BEIJING - He might not have won the men's 100m T44 final with a world record time at the Bird's Nest yesterday, but Oscar Pistorius' victory was special to him.
The "Blade Runner", as the double amputee is broadly known in athletics, regards the gold medal, the fifth for South Africa in the Beijing Paralympics so far, as special because he waited four years for it. He had to settle for bronze in the same event at the 2004 Athens Paralympics.
Pistorius won the event yesterday when everybody thought he would fail after a lethargic start. He struggled with his start because of the wet track due to light but persistent rain.
Pistorius won in a time of 11,17 seconds ahead of early pacesetters Jerome Singleton and Brian Frasure who could not cope with his late surge.
The Americans had to contend with silver and bronze as Singleton came second in 11,20 and Frasure third in 11,50.
Pistorius, who failed to qualify for the Beijing Olympics, had to chase down four athletes.

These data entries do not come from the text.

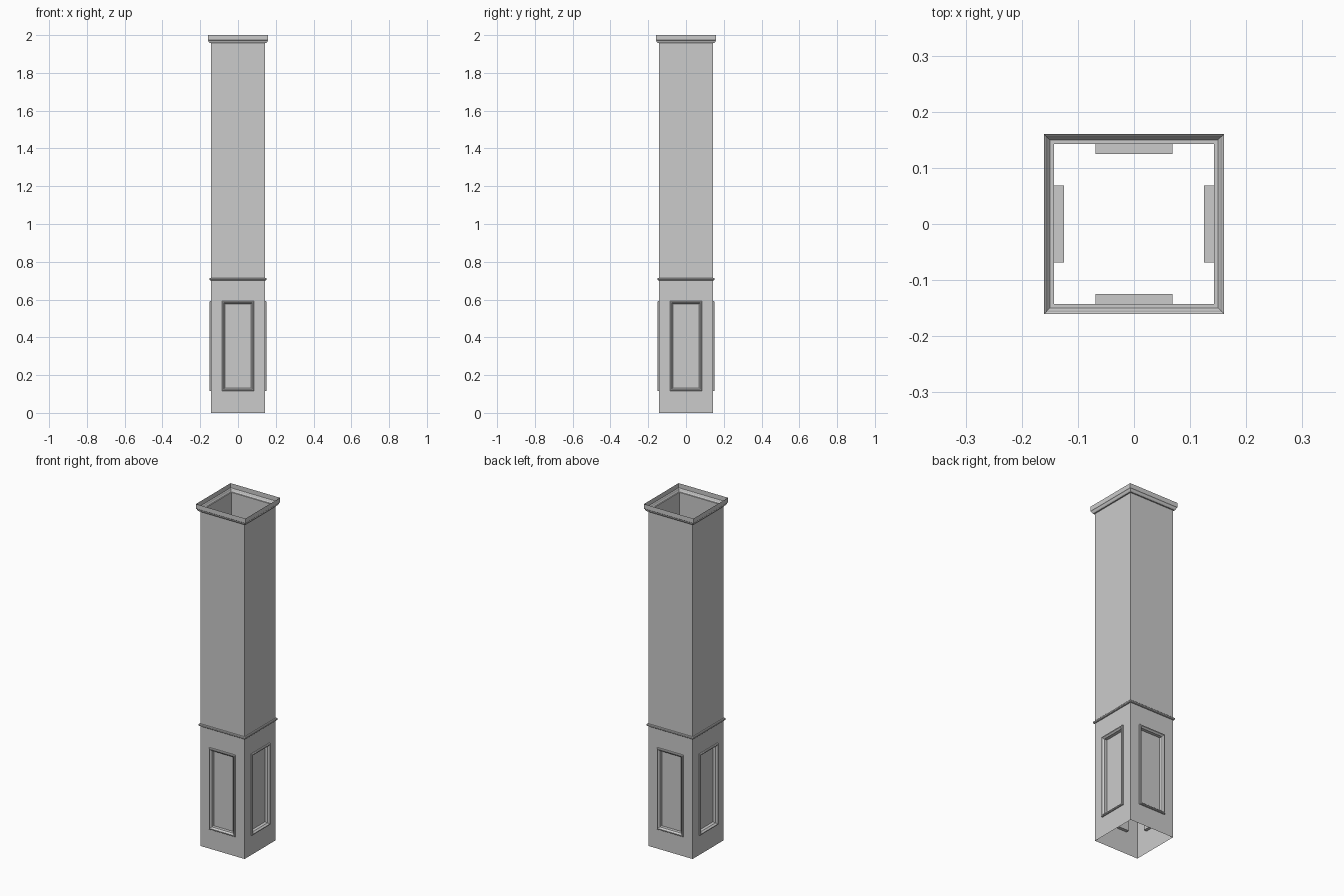
import bpy
from mathutils import Vector

cube = bpy.data.objects.get("Cube")
if cube:
    bpy.data.objects.remove(cube, do_unlink=True)

grey = bpy.data.materials.new("plain grey")
grey.use_nodes = True
grey.diffuse_color = (0.6, 0.6, 0.6, 1)
grey.node_tree.nodes["Principled BSDF"].inputs["Base Color"].default_value = (0.6, 0.6, 0.6, 1)

WALL = 0.143      # half width of the shaft
TOP = 1.957       # where the crown begins
UP = Vector((0, 0, 1))
SIDES = {"front": Vector((0, -1, 0)), "left": Vector((1, 0, 0)),
         "back": Vector((0, 1, 0)), "right": Vector((-1, 0, 0))}


def bridge(name, loops, cap=False):
    """Join successive four-point loops into a sheet."""
    verts = [p for loop in loops for p in loop]
    faces = []
    for a in range(0, len(verts) - 4, 4):
        for k in range(4):
            n = (k + 1) % 4
            faces.append((a + k, a + n, a + 4 + n, a + 4 + k))
    if cap:
        faces.append(tuple(range(len(verts) - 4, len(verts))))
    mesh = bpy.data.meshes.new(name)
    mesh.from_pydata(verts, [], faces)
    mesh.materials.append(grey)
    obj = bpy.data.objects.new(name, mesh)
    bpy.context.collection.objects.link(obj)
    return obj


def upright(normal, half, low, high, depth):
    """Rectangle on one side of the shaft, at a distance from its axis."""
    across = UP.cross(normal)
    corners = ((-half, low), (half, low), (half, high), (-half, high))
    return [normal * depth + across * u + UP * z for u, z in corners]


def moulding(name, profile):
    """Sweep a (half width, height) profile around the square shaft."""
    bridge(name, [[(-r, -r, z), (r, -r, z), (r, r, z), (-r, r, z)] for r, z in profile])


# Frame section: (inset from outer edge, distance from axis)
SECTION = [(0, WALL), (0, 0.148), (0.003, 0.152), (0.008, 0.152),
           (0.012, 0.147), (0.016, WALL), (0.016, 0.125)]


def panel_loop(normal, inset, depth):
    return upright(normal, 0.085 - inset, 0.115 + inset, 0.592 - inset, depth)


for side, normal in SIDES.items():
    # Wall with an opening for the recessed panel
    bridge(side + "_wall", [upright(normal, WALL, 0, TOP, WALL),
                            panel_loop(normal, 0.016, WALL)])
    # Raised frame and sunken panel
    bridge(side + "_panel", [panel_loop(normal, i, d) for i, d in SECTION], cap=True)

# Thin band above the panels
moulding("band", [(WALL, 0.702), (0.148, 0.702), (0.151, 0.705),
                  (0.151, 0.712), (0.148, 0.715), (WALL, 0.715)])

# Open crown at the top
moulding("crown", [(WALL, TOP), (0.15, TOP), (0.154, 0.962 + 1),
                   (0.157, 1.97), (0.16, 1.973), (0.16, 2)])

But the South African somehow picked himself up majestically with 60m to go.
Marlon Shirley started well but the America was unlucky when he fell midway because of the wet conditions.
Pistorius' success was not only celebrated by the South Africans, but also by his myriad supporters at the stadium. They shouted his name deafeningly as he proudly raised his hands to greet them after a stunning come-from-behind victory.
"I could not be faster on 100m," said the grinning champion after the race. "The track was a little bit wet and I should have quickened my pace and went together with other runners but I made a terrible start," he admitted.
He continued: "I was hoping for the world record but I knew that it would be difficult under such conditions. But really I'm not worried about my time because I got gold today. I'm hoping to get two more in the 200m and 400m here and am also looking forward to London 2012."
(Mcelwa Nchabeleng is China courtesy of Sasol)